### What the exercise asks
In the entries below, count each line where "panel" appears. Give the total and nothing more.

### Records to process
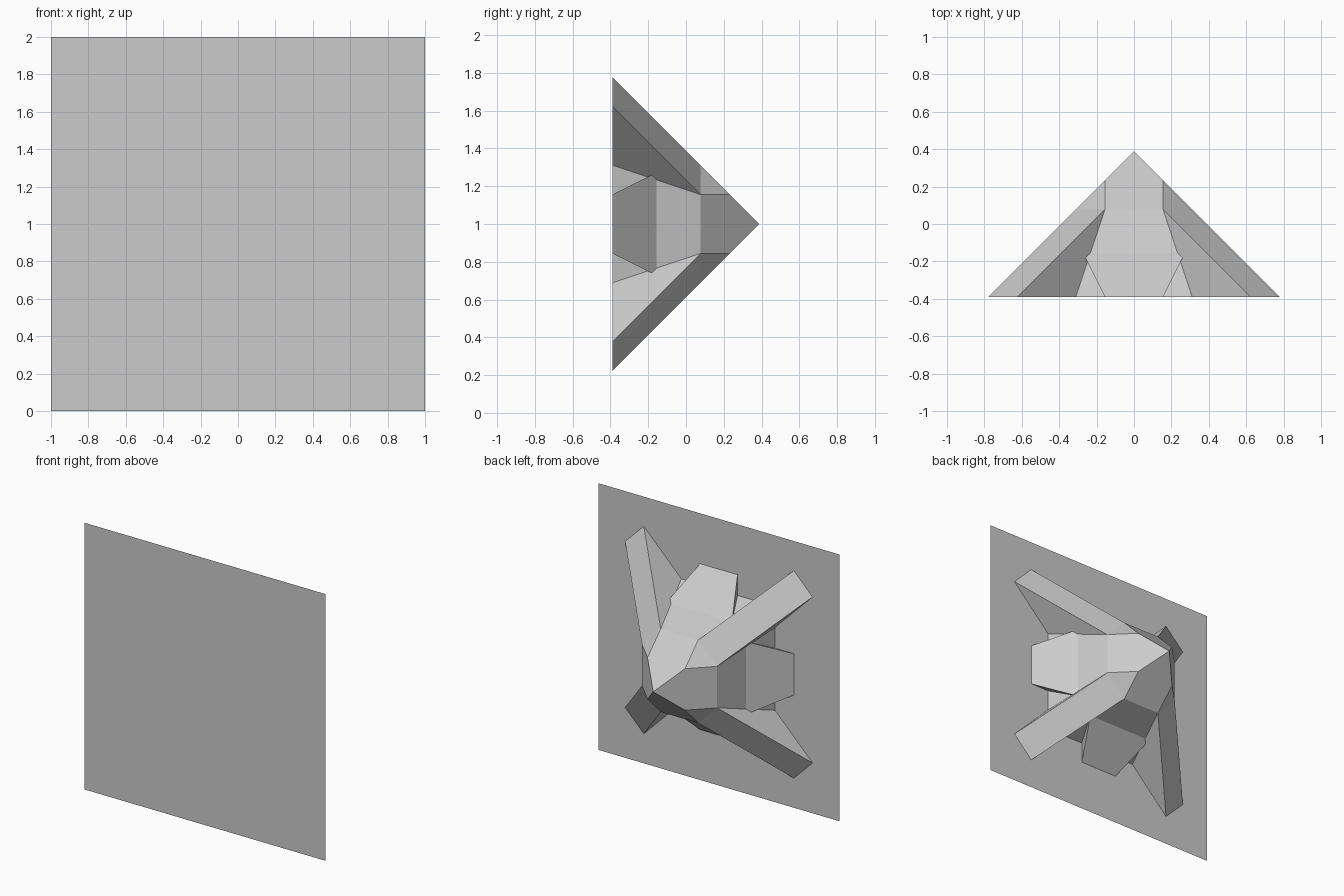
import bpy, bmesh
from math import radians
from mathutils import Matrix, Vector

cube = bpy.data.objects.get("Cube")
if cube:
    bpy.data.objects.remove(cube, do_unlink=True)

G = 2 * 0.389 / 5      # module: the relief is five modules deep
BACK = -0.389          # y of the flat panel

grey = bpy.data.materials.new("plain_grey")
grey.use_nodes = True
grey.diffuse_color = (0.6, 0.6, 0.6, 1)
grey.node_tree.nodes["Principled BSDF"].inputs["Base Color"].default_value = (0.6, 0.6, 0.6, 1)


def build(name, faces):
    """Repeat the faces (across, up, depth in modules) four times around the y axis."""
    bm = bmesh.new()
    for k in range(4):
        turn = Matrix.Rotation(radians(90 * k), 3, 'Y')
        for face in faces:
            points = [turn @ (Vector((a, h, b)) * G) for a, b, h in face]
            bm.faces.new([bm.verts.new(p + Vector((0, BACK, 1))) for p in points])
    bmesh.ops.remove_doubles(bm, verts=bm.verts, dist=0.0005)
    bmesh.ops.recalc_face_normals(bm, faces=bm.faces)
    mesh = bpy.data.meshes.new(name)
    bm.to_mesh(mesh)
    bm.free()
    mesh.materials.append(grey)
    obj = bpy.data.objects.new(name, mesh)
    bpy.context.collection.objects.link(obj)
    return obj


def swap(face):
    """Mirror a face across the diagonal."""
    return [(b, a, h) for a, b, h in reversed(face)]


# Flat square panel
bpy.ops.mesh.primitive_plane_add(size=2, location=(0, BACK, 1), rotation=(radians(90), 0, 0))
panel = bpy.context.object
panel.name = "square_panel"
panel.data.materials.append(grey)

# Central peak on a flared eight-sided body, with four diagonal ribs
peak, shoulder = (0, 0, 5), (1, 1, 4)
brow, foot, toe = (2, 1, 3), (3, 2, 0), (5, 4, 0)
flip = lambda p: (p[0], -p[1], p[2])
swapped = lambda p: (p[1], p[0], p[2])
cap = [peak, shoulder, brow, flip(brow), flip(shoulder)]
flare = [brow, foot, flip(foot), flip(brow)]
rib_root = [shoulder, swapped(brow), brow]
rib_top = [brow, swapped(brow), swapped(toe), toe]
rib_side = [brow, toe, foot]
build("peak_and_ribs", [cap, flare, rib_root, rib_top, rib_side, swap(rib_side)])

# Four sloping six-sided pads, sunk into the body
half = [(4, 1, 0), (8 / 3, 5 / 3, 4 / 3), (4 / 3, 1, 8 / 3)]
pad = half + [flip(p) for p in reversed(half)]
inner = [(a - 1.3, b, h) for a, b, h in pad]
sides = [[pad[i - 1], pad[i], inner[i], inner[i - 1]] for i in range(6)]
build("sloping_pads", [pad, inner[::-1]] + sides)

### Your solution
5